Gordon Correll: Teachers’ opinions should count

Published 12:09 am Wednesday, January 25, 2017

By Gordon Correll

Special to the Salisbury Post

What can we do that will allow teachers to feel as if they are treated as professionals? Do we attend a conference and come back and institute changes without discussions that involve the district’s teachers? I hope not.

One size does not fit all in education. States are unique, districts are unique and schools are unique. Conferences are good in order to stimulate the brain, but change needs to begin with discussion among the professionals in the district.

Have your teachers discuss and agree on some changes that will make them feel as though they are true professionals. Then discuss these recommendations with administrators and get their opinions as well.

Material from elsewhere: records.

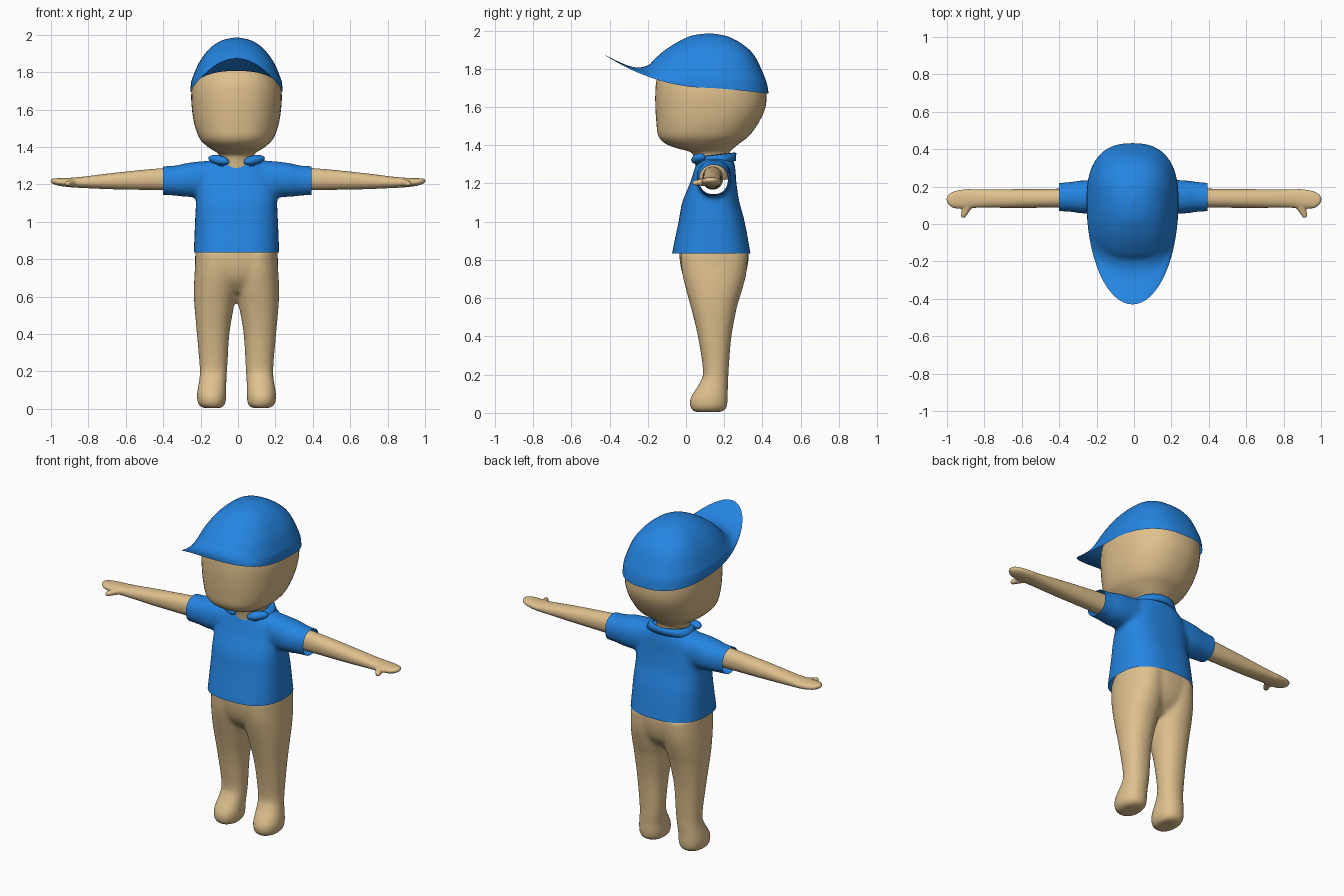
import bpy, bmesh
from math import sin, cos, pi
from mathutils import Vector, Matrix

if "Cube" in bpy.data.objects:
    bpy.data.objects.remove(bpy.data.objects["Cube"], do_unlink=True)

CX = -0.008  # centre line of the body


def material(name, rgb):
    m = bpy.data.materials.new(name)
    m.use_nodes = True
    m.diffuse_color = (*rgb, 1)
    bsdf = next(n for n in m.node_tree.nodes if n.type == 'BSDF_PRINCIPLED')
    bsdf.inputs["Base Color"].default_value = (*rgb, 1)
    return m


SKIN = material("tan skin", (0.74, 0.53, 0.27))
BLUE = material("blue cloth", (0.018, 0.235, 0.76))


def smooth_rings(rings, steps):
    """Catmull-Rom interpolation between tuples of ring values."""
    out = []
    for i in range(len(rings) - 1):
        a, b, c, d = (rings[max(0, min(len(rings) - 1, i + k))] for k in (-1, 0, 1, 2))
        for s in range(steps):
            t = s / steps
            out.append([0.5 * (2 * q + (r - p) * t + (2 * p - 5 * q + 4 * r - w) * t * t
                               + (3 * q - p - 3 * r + w) * t ** 3)
                        for p, q, r, w in zip(a, b, c, d)])
    return out + [list(rings[-1])]


def power(v, n):
    return (1 if v >= 0 else -1) * abs(v) ** (2 / n)


def skin_loops(bm, loops, cap_start=True, cap_end=True):
    rows = [[bm.verts.new(p) for p in loop] for loop in loops]
    n = len(rows[0])
    for r, s in zip(rows, rows[1:]):
        for j in range(n):
            bm.faces.new((r[j], r[(j + 1) % n], s[(j + 1) % n], s[j]))
    if cap_start:
        bm.faces.new(rows[0])
    if cap_end:
        bm.faces.new(rows[-1])


def loft(bm, rings, axis='z', side=1, n=2.2, steps=5, segs=40):
    """Rings are (position, centre a, centre b, half a, half b)."""
    loops = []
    for p, ca, cb, ha, hb in smooth_rings(rings, steps):
        loop = []
        for j in range(segs):
            t = 2 * pi * j / segs
            a, b = ca + ha * power(sin(t), n), cb - hb * power(cos(t), n)
            loop.append((CX + side * a, b, p) if axis == 'z' else (side * p, a, b))
        loops.append(loop)
    skin_loops(bm, loops)


def finish(name, bm, mat):
    bmesh.ops.recalc_face_normals(bm, faces=bm.faces)
    me = bpy.data.meshes.new(name)
    bm.to_mesh(me)
    bm.free()
    me.materials.append(mat)
    me.shade_smooth()
    ob = bpy.data.objects.new(name, me)
    bpy.context.collection.objects.link(ob)
    return ob


def fuse(ob, voxel, iterations, cuts=()):
    """Blend overlapping volumes into one skin, then trim it by planes."""
    mat = ob.data.materials[0]
    r = ob.modifiers.new("fuse", 'REMESH')
    r.mode, r.voxel_size = 'VOXEL', voxel
    s = ob.modifiers.new("soften", 'SMOOTH')
    s.factor, s.iterations = 0.5, iterations
    dg = bpy.context.evaluated_depsgraph_get()
    me = bpy.data.meshes.new_from_object(ob.evaluated_get(dg))
    ob.modifiers.clear()
    bm = bmesh.new()
    bm.from_mesh(me)
    for co, no in cuts:
        bmesh.ops.bisect_plane(bm, geom=bm.verts[:] + bm.edges[:] + bm.faces[:],
                               plane_co=co, plane_no=no, clear_outer=True)
    bm.to_mesh(me)
    bm.free()
    me.materials.clear()
    me.materials.append(mat)
    me.shade_smooth()
    ob.data = me


# Head and neck
bm = bmesh.new()
loft(bm, [(1.22, 0, .14, .09, .085), (1.33, 0, .133, .088, .09), (1.365, 0, .125, .10, .105),
          (1.385, 0, .10, .13, .15), (1.41, 0, .085, .165, .195), (1.45, 0, .093, .20, .238),
          (1.52, 0, .113, .225, .268), (1.6, 0, .128, .238, .288), (1.68, 0, .13, .242, .29),
          (1.75, 0, .13, .23, .28), (1.85, 0, .12, .185, .22), (1.93, 0, .12, .10, .12),
          (1.95, 0, .12, .01, .01)], n=2.3, segs=56)
finish("head", bm, SKIN)

# Cap: crown flowing into an upturned brim
# (z front, z back, z side, y front, y back, half width, front squareness)
cap = [(1.985, 1.985, 1.985, .115, .135, .01, 2), (1.97, 1.968, 1.967, .02, .22, .085, 2.1),
       (1.915, 1.925, 1.92, -.085, .30, .15, 2.3), (1.86, 1.865, 1.845, -.155, .36, .203, 2.5),
       (1.815, 1.76, 1.765, -.205, .41, .237, 2.6), (1.812, 1.715, 1.735, -.29, .425, .244, 2.3),
       (1.875, 1.67, 1.70, -.43, .432, .246, 2)]
loops = []
for zf, zb, zs, yf, yb, hw, nf in smooth_rings(cap, 6):
    loop = []
    for j in range(64):
        t = 2 * pi * j / 64
        c = cos(t)
        n = nf if c > 0 else 2.5
        y = .12 + (yf - .12 if c > 0 else .12 - yb) * power(c, n)
        z = zs + ((zf - zs) * c * c if c > 0 else (zb - zs) * -c)
        loop.append((CX + hw * power(sin(t), n), y, z))
    loops.append(loop)
bm = bmesh.new()
skin_loops(bm, loops, cap_end=False)
finish("cap", bm, BLUE)

# Shirt: torso and sleeves blended, then cut open at hem and cuffs
bm = bmesh.new()
loft(bm, [(.76, 0, .133, .235, .213), (.835, 0, .132, .229, .205), (1.0, 0, .134, .222, .173),
          (1.1, 0, .13, .217, .150), (1.2, 0, .142, .21, .122), (1.28, 0, .152, .18, .106),
          (1.335, 0, .155, .12, .09)], n=2.6)
for s in (1, -1):
    loft(bm, [(.05, .15, 1.237, .085, .098), (.25, .145, 1.225, .09, .093),
              (.34, .145, 1.22, .08, .08), (.45, .143, 1.22, .073, .076)], axis='x', side=s)
shirt = finish("shirt", bm, BLUE)
fuse(shirt, .012, 10, [((0, 0, .835), (0, 0, -1)), ((.392, 0, 0), (1, 0, 0)),
                       ((-.4, 0, 0), (-1, 0, 0))])

# Collar band, open at the front, with two rounded flaps
bm = bmesh.new()
rows = []
for i in range(41):
    t = .5 + (2 * pi - 1) * i / 40
    lift = .012 * (1 - cos(t))
    rows.append([bm.verts.new((CX + hx * sin(t), .15 - hy * cos(t), z + lift))
                 for hx, hy, z in ((.105, .105, 1.338), (.125, .113, 1.335), (.15, .112, 1.295))])
for r, q in zip(rows, rows[1:]):
    for k in (0, 1):
        bm.faces.new((r[k], r[k + 1], q[k + 1], q[k]))
collar = finish("collar", bm, BLUE)
sol = collar.modifiers.new("thickness", 'SOLIDIFY')
sol.thickness = .012
for s, label in ((1, "left"), (-1, "right")):
    bm = bmesh.new()
    place = (Matrix.Translation((CX + s * .095, .065, 1.33)) @ Matrix.Rotation(s * .45, 4, 'Z')
             @ Matrix.Rotation(-s * .2, 4, 'Y') @ Matrix.Diagonal((.062, .03, .025, 1)))
    bmesh.ops.create_uvsphere(bm, u_segments=24, v_segments=14, radius=1, matrix=place)
    finish(label + "_collar_flap", bm, BLUE)

# Hips, legs and feet blended into one
bm = bmesh.new()
loft(bm, [(.62, 0, .145, .09, .09), (.68, 0, .147, .19, .145), (.75, 0, .147, .218, .172),
          (.84, 0, .147, .22, .181), (.9, 0, .147, .2, .16)], n=2.3)
for s in (1, -1):
    loft(bm, [(.004, .13, .115, .05, .07), (.025, .133, .118, .072, .094),
              (.07, .133, .12, .079, .099), (.11, .131, .13, .076, .089),
              (.16, .126, .147, .073, .074), (.22, .123, .156, .074, .067),
              (.4, .125, .15, .087, .088), (.55, .119, .146, .106, .120),
              (.63, .113, .147, .115, .143), (.73, .107, .148, .117, .168),
              (.84, .1, .147, .115, .178)], side=s)
legs = finish("legs", bm, SKIN)
fuse(legs, .011, 10)

# Arms with mitten hands and thumbs
for s, label in ((1, "left"), (-1, "right")):
    bm = bmesh.new()
    loft(bm, [(.3, .14, 1.228, .055, .06), (.4, .138, 1.228, .051, .059),
              (.65, .136, 1.218, .05, .045), (.82, .136, 1.211, .049, .031),
              (.9, .134, 1.21, .052, .025), (.96, .13, 1.213, .046, .02),
              (.99, .13, 1.217, .029, .014), (1.002, .13, 1.218, .008, .006)],
         axis='x', side=s)
    base, tip = Vector((s * .885, .105, 1.208)), Vector((s * .912, .048, 1.203))
    for k in range(7):
        spot = Matrix.Translation(base.lerp(tip, k / 6))
        bmesh.ops.create_uvsphere(bm, u_segments=16, v_segments=10, radius=.026 - .0016 * k,
                                  matrix=spot @ Matrix.Diagonal((1, 1, .85, 1)))
    arm = finish(label + "_arm", bm, SKIN)
    fuse(arm, .006, 5)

When I was a teacher, I would have mentioned the following things that could have made me feel as though the district treated me as a professional:

1. Pay me a living wage.

2. Tell me what I am held accountable for doing, and allow me to do it. Don’t tell me I have to use a particular style of teaching and have to teach a particular topic at a particular time.

3. Give me the opportunity to observe the effective teachers in the school while they are teaching, and allow them to observe me teaching if I so choose.

4. Allow me to communicate with my students’ parents rather than have me attend a meeting at night.

5. Give me a safe, clean and comfortable environment in which to teach.

6. Give me a budget for purchasing supplies, and allow me to purchase what I believe will help my students.

7. If I must be reprimanded, do it behind closed doors rather than if front of my students or peers. Treat me with respect.

8. Use the printed word when possible to communicate to me rather than have me attend so many meetings.

9. Shield me as much as possible from parents that cannot keep their cool. I did not become a teacher in order to receive their abuse.

10. Have a school procedure in place for removing disruptive students from the classroom.

11. Observe me as often as possible. Give me feedback on the observation. Give me the opportunity to improve, but if I do not, don’t keep me in a profession in which I cannot be successful. Be honest with me about my skills and my ability. I want to help my students. I do not want to be a detriment to them.

Note, this was the way I felt. This may or may not be how you feel, but it needs to be discussed before changes are made.

Gordon Correll lives in Salisbury.